Flight Behavior takes on one of the most contentious subjects of our time: climate change. With a deft and versatile empathy Kingsolver dissects the motives that drive denial and belief in a precarious world. [synopsis by the publisher HarperCollins]


Barbara Kingsolver is an American novelist, essayist, and poet. She was raised in rural Kentucky and lived briefly in Africa in her early childhood. Kingsolver earned degrees in Biology at DePauw University and the University of Arizona and worked as a freelance writer before she began writing novels. Her most famous works include The Poisonwood Bible, the tale of a missionary family in the Congo, and Animal, Vegetable, Miracle, a non-fiction account of her family’s attempts to eat locally.

Her work often focuses on topics such as social justice, biodiversity, and the interaction between humans and their communities and environments. Each of her books published since 1993 have been on The New York Times Best Seller list. Kingsolver has received numerous awards, including the UK’s Orange Prize for Fiction 2010, for The Lacuna and the National Humanities Medal. She has been nominated for the PEN/Faulkner Award and the Pulitzer Prize.

In 2000, Kingsolver established the Bellwether Prize to support “literature of social change.”

Kingsolver was born in Annapolis, Maryland in 1955 and grew up in Carlisle in rural Kentucky. When Kingsolver was seven years old, her father, a physician, took the family to the former Republic of Congo in what is now the Democratic Republic of the Congo. Her parents worked in a public health capacity, and the family lived without electricity or running water.

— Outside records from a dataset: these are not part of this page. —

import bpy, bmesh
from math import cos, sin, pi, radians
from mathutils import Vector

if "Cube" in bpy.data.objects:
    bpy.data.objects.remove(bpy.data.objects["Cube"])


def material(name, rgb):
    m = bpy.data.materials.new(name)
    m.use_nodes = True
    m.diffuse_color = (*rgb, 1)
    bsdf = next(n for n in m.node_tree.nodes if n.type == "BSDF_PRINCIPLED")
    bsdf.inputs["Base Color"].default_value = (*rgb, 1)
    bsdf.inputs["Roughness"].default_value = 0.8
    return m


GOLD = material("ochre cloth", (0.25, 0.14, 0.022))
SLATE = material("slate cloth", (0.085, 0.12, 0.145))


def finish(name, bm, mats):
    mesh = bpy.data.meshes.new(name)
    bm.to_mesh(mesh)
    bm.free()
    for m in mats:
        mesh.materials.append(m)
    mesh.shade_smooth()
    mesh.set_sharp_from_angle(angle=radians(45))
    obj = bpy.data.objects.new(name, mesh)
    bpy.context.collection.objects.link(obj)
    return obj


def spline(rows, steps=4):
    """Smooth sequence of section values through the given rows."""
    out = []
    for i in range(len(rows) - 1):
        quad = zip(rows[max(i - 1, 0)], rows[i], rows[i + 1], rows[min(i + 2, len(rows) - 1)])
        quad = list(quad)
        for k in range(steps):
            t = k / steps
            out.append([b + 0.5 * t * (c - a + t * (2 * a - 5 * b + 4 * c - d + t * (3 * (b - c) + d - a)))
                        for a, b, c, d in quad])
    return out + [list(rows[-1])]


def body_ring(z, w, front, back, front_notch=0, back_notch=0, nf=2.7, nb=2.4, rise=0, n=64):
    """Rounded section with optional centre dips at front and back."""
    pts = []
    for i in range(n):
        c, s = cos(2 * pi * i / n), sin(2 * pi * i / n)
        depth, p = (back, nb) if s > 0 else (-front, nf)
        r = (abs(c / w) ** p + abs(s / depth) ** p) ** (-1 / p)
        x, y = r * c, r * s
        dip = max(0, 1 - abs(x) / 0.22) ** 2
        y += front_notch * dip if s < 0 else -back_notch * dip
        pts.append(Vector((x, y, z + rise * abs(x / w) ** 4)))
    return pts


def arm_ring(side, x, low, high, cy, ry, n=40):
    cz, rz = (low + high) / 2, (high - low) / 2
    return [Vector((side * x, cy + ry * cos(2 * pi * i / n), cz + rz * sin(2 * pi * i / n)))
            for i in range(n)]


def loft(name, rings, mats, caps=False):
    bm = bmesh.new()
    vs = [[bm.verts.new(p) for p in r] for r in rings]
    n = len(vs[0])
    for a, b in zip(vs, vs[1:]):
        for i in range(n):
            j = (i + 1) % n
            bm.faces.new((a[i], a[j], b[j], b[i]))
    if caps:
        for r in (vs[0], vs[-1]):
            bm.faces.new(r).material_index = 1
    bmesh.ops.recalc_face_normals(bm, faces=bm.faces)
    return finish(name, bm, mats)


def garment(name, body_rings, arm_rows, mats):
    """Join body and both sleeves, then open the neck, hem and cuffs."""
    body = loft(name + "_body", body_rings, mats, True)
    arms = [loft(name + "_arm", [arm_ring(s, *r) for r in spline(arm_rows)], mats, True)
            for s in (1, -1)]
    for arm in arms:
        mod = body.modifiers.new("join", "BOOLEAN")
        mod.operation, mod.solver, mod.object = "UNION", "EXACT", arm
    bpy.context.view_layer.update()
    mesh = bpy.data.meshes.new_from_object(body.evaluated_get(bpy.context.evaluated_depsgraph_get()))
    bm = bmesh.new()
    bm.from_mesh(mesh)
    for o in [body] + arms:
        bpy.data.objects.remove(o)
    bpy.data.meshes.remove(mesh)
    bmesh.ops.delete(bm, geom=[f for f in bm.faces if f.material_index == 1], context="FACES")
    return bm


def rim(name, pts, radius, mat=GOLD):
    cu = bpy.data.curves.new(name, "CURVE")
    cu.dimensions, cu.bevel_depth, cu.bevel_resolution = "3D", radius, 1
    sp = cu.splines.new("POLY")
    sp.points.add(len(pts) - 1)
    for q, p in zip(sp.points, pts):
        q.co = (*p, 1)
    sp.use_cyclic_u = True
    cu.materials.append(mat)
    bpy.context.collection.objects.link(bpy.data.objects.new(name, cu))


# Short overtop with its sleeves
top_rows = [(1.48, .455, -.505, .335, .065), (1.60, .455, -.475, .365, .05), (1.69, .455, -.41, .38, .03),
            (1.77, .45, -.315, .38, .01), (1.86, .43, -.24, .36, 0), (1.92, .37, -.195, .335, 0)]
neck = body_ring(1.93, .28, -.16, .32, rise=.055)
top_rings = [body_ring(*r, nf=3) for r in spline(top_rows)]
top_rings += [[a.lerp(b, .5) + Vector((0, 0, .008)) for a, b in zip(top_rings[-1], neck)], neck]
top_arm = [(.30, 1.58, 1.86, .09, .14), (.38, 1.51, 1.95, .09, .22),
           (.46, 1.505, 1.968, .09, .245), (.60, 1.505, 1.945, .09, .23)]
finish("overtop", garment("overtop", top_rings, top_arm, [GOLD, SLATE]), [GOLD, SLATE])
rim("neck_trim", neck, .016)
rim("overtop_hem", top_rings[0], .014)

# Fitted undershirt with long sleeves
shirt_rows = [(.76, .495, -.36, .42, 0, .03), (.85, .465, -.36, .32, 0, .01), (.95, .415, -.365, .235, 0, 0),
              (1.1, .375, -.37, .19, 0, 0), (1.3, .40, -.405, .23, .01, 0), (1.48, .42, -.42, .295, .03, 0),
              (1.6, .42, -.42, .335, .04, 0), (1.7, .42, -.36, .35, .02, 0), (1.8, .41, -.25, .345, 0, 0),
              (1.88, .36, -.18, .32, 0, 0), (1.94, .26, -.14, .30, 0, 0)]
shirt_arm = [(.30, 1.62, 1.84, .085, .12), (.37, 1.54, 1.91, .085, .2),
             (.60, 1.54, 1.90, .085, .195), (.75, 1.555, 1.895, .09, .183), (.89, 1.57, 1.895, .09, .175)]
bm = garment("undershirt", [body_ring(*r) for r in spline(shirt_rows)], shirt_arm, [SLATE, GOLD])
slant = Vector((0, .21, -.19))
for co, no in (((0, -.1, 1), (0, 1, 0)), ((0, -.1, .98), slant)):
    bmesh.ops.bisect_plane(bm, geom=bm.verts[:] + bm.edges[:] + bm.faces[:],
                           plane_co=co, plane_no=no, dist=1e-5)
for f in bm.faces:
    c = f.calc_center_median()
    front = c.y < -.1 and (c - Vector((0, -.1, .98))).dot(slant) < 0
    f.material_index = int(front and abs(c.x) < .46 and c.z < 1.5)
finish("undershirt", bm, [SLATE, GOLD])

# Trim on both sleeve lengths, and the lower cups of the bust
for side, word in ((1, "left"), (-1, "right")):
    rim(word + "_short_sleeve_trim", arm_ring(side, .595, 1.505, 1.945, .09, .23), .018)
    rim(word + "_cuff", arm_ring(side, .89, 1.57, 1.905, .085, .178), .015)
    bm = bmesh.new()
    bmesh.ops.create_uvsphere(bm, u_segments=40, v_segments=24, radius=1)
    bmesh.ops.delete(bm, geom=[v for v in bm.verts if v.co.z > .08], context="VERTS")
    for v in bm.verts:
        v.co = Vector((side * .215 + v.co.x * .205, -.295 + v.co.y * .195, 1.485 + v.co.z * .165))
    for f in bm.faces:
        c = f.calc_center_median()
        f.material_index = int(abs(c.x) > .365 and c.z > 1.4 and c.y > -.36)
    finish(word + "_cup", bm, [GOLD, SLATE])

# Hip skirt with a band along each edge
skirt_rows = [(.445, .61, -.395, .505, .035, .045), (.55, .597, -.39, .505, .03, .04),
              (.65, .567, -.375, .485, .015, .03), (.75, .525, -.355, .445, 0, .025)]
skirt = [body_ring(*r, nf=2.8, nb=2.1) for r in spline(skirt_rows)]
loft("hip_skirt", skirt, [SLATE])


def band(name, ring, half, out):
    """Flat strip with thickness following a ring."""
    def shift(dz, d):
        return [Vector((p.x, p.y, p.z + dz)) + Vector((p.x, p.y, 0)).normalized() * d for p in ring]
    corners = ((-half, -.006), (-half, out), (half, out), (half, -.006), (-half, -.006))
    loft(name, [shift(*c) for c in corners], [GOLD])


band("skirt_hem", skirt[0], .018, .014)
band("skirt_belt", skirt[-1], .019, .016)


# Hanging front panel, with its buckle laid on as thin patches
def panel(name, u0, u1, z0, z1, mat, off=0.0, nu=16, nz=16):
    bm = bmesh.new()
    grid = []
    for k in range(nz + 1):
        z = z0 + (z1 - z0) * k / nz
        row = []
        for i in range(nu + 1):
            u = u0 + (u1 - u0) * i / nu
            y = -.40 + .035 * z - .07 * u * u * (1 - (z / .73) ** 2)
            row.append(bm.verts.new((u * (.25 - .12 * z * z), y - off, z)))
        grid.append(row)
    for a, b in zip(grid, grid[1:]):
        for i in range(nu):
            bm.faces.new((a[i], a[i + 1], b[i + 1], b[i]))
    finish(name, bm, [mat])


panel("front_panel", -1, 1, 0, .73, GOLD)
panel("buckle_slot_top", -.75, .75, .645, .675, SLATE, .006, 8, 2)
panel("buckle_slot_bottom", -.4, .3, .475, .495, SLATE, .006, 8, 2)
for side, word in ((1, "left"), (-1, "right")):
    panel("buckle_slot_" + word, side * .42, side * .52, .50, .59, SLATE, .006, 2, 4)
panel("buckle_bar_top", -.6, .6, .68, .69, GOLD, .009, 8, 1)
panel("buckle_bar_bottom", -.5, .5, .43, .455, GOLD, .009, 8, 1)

After graduating from high school, Kingsolver attended DePauw University in Greencastle, Indiana on a music scholarship, studying classical piano. Eventually, however, she changed her major to biology when she realized that “classical pianists compete for six job openings a year, and the rest of [them:] get to play ‘Blue Moon’ in a hotel lobby.” She was involved in activism on her campus, and took part in protests against the Vietnam war. She graduated with a Bachelor of Science in 1977, and moved to France for a year before settling in Tucson, Arizona, where she would live for much of the next two decades. In 1980 she enrolled in graduate school at the University of Arizona, where she earned a Master’s degree in ecology and evolutionary biology.

Kingsolver began her full-time writing career in the mid 1980s as a science writer for the university, which eventually lead to some freelance feature writing. She began her career in fiction writing after winning a short story contest in a local Phoenix newspaper. In 1985 she married Joseph Hoffmann; their daughter Camille was born in 1987. She moved with her daughter to Tenerife in the Canary Islands for a year during the first Gulf war, mostly due to frustration over America’s military involvement. After returning to the US in 1992, she separated from her husband.

In 1994, Kingsolver was awarded an Honorary Doctorate of Letters from her alma mater, DePauw University. She was also married to Steven Hopp, that year, and their daughter, Lily, was born in 1996. In 2004, Kingsolver moved with her family to a farm in Washington County, Virginia, where they currently reside. In 2008, she received an Honorary Doctorate of Humane Letters from Duke University, where she delivered a commencement address entitled “How to be Hopeful”.

In a 2010 interview with The Guardian, Kingsolver says, “I never wanted to be famous, and still don’t, […:] the universe rewarded me with what I dreaded most.” She says created her own website just to compete with a plethora of fake ones, “as a defence to protect my family from misinformation. Wikipedia abhors a vacuum. If you don’t define yourself, it will get done for you in colourful ways.” [Goodreads]

To read more about Barbara Kingsolver and her books, go to her website.


“Drawing on both her Appalachian roots and her background in biology, Kingsolver delivers a passionate novel on the effects of global warming.” — Booklist (starred review)

“With her powerful new novel, Kingsolver delivers literary fiction that conveys an urgent social message… a clarion call about climate change, too lucid and vivid for even skeptics to ignore.” — Publishers Weekly (starred review)